-- WHAT YOU WILL DO --
Only the lines holding "sides" are wanted. Copy every one from the records below.

Source texts of formatted documents
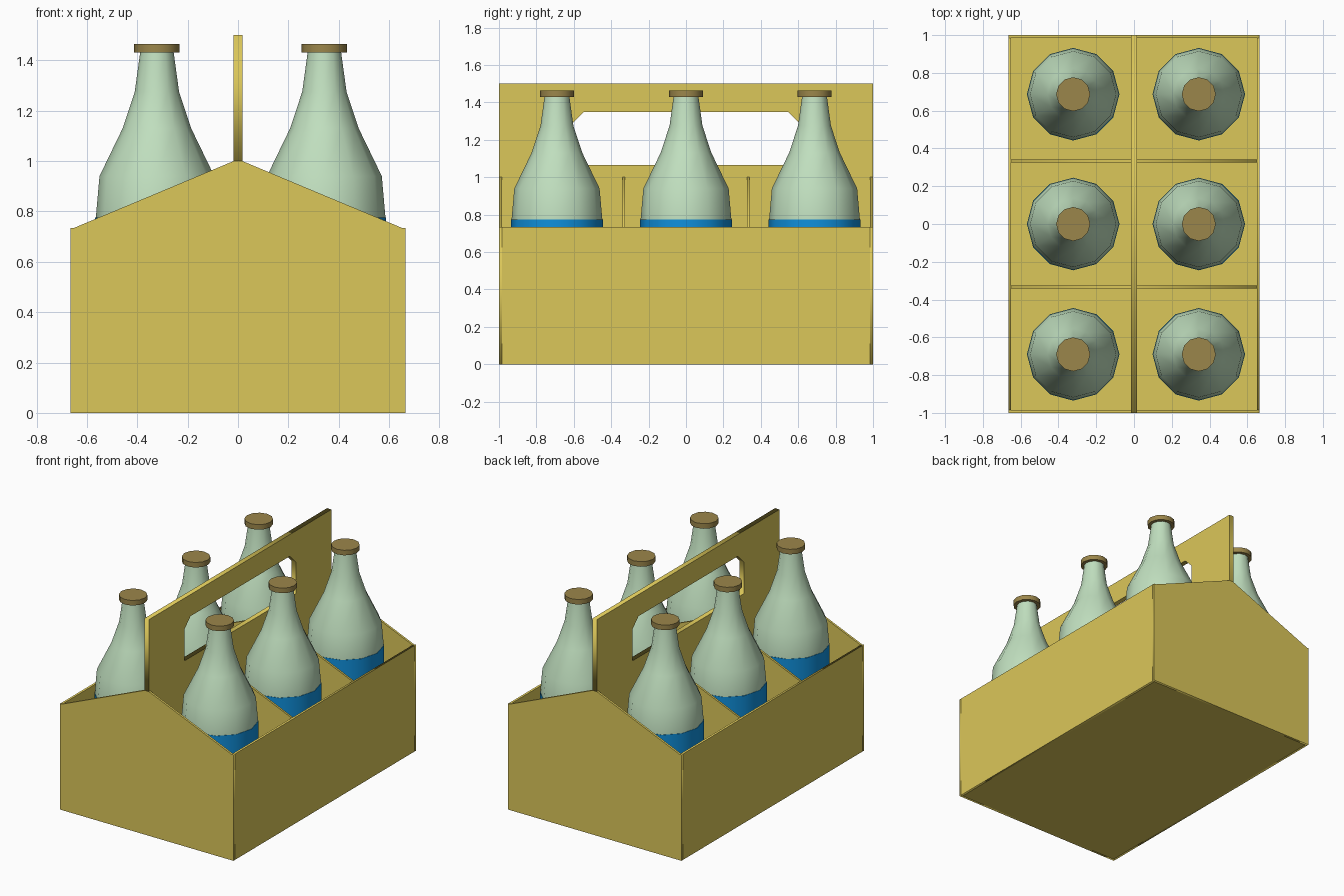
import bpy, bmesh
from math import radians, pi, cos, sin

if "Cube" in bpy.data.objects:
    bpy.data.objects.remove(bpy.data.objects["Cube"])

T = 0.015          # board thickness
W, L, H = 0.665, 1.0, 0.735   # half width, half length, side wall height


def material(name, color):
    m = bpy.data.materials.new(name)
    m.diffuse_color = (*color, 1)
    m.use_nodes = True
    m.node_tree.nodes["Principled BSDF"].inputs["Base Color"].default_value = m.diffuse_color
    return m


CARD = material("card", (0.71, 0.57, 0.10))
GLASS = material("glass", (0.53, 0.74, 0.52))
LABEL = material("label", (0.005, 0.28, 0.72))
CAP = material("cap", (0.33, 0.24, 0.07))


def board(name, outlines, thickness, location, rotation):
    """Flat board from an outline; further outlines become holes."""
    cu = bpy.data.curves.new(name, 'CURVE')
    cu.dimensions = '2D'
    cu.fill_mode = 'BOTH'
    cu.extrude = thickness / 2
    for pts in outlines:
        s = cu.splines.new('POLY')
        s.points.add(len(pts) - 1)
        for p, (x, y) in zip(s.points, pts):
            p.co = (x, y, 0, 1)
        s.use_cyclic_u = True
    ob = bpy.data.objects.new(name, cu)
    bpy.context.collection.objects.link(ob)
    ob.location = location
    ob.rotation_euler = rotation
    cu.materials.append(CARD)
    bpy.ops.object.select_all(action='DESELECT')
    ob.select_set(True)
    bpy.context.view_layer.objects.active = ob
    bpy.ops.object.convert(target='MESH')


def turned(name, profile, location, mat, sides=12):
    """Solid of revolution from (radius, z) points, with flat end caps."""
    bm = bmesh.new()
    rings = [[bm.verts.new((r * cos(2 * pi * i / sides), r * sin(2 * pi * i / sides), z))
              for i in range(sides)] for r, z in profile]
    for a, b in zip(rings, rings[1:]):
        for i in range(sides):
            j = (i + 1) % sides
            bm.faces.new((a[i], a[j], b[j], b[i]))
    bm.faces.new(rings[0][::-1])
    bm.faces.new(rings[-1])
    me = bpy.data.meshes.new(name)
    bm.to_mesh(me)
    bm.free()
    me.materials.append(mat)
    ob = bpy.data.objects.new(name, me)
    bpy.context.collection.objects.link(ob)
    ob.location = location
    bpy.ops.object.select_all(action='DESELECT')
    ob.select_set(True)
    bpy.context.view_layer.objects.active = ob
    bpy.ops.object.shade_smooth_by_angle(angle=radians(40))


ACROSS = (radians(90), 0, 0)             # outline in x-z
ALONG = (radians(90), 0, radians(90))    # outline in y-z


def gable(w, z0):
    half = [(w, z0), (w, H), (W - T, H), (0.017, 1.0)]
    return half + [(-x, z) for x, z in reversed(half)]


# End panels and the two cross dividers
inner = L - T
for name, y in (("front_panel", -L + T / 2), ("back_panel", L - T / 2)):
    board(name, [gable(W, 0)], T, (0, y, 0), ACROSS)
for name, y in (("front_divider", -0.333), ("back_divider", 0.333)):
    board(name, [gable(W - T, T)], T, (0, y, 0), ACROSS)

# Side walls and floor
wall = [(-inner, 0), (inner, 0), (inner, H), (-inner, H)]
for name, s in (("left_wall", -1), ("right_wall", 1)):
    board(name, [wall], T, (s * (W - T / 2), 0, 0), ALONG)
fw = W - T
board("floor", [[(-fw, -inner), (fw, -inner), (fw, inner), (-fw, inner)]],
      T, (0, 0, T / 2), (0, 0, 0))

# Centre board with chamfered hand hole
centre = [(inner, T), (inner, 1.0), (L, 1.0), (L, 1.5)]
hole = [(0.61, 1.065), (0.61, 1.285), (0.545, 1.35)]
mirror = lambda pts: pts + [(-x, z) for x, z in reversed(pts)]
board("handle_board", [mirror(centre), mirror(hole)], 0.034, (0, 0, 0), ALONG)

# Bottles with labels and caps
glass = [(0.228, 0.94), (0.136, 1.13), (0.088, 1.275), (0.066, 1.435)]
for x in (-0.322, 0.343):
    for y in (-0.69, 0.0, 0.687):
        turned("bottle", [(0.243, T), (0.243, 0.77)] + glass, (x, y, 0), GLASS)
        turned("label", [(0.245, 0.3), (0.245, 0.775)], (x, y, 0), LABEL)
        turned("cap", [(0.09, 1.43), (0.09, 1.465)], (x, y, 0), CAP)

-- YOUR RESPONSE --
def turned(name, profile, location, mat, sides=12):
    rings = [[bm.verts.new((r * cos(2 * pi * i / sides), r * sin(2 * pi * i / sides), z))
              for i in range(sides)] for r, z in profile]
        for i in range(sides):
            j = (i + 1) % sides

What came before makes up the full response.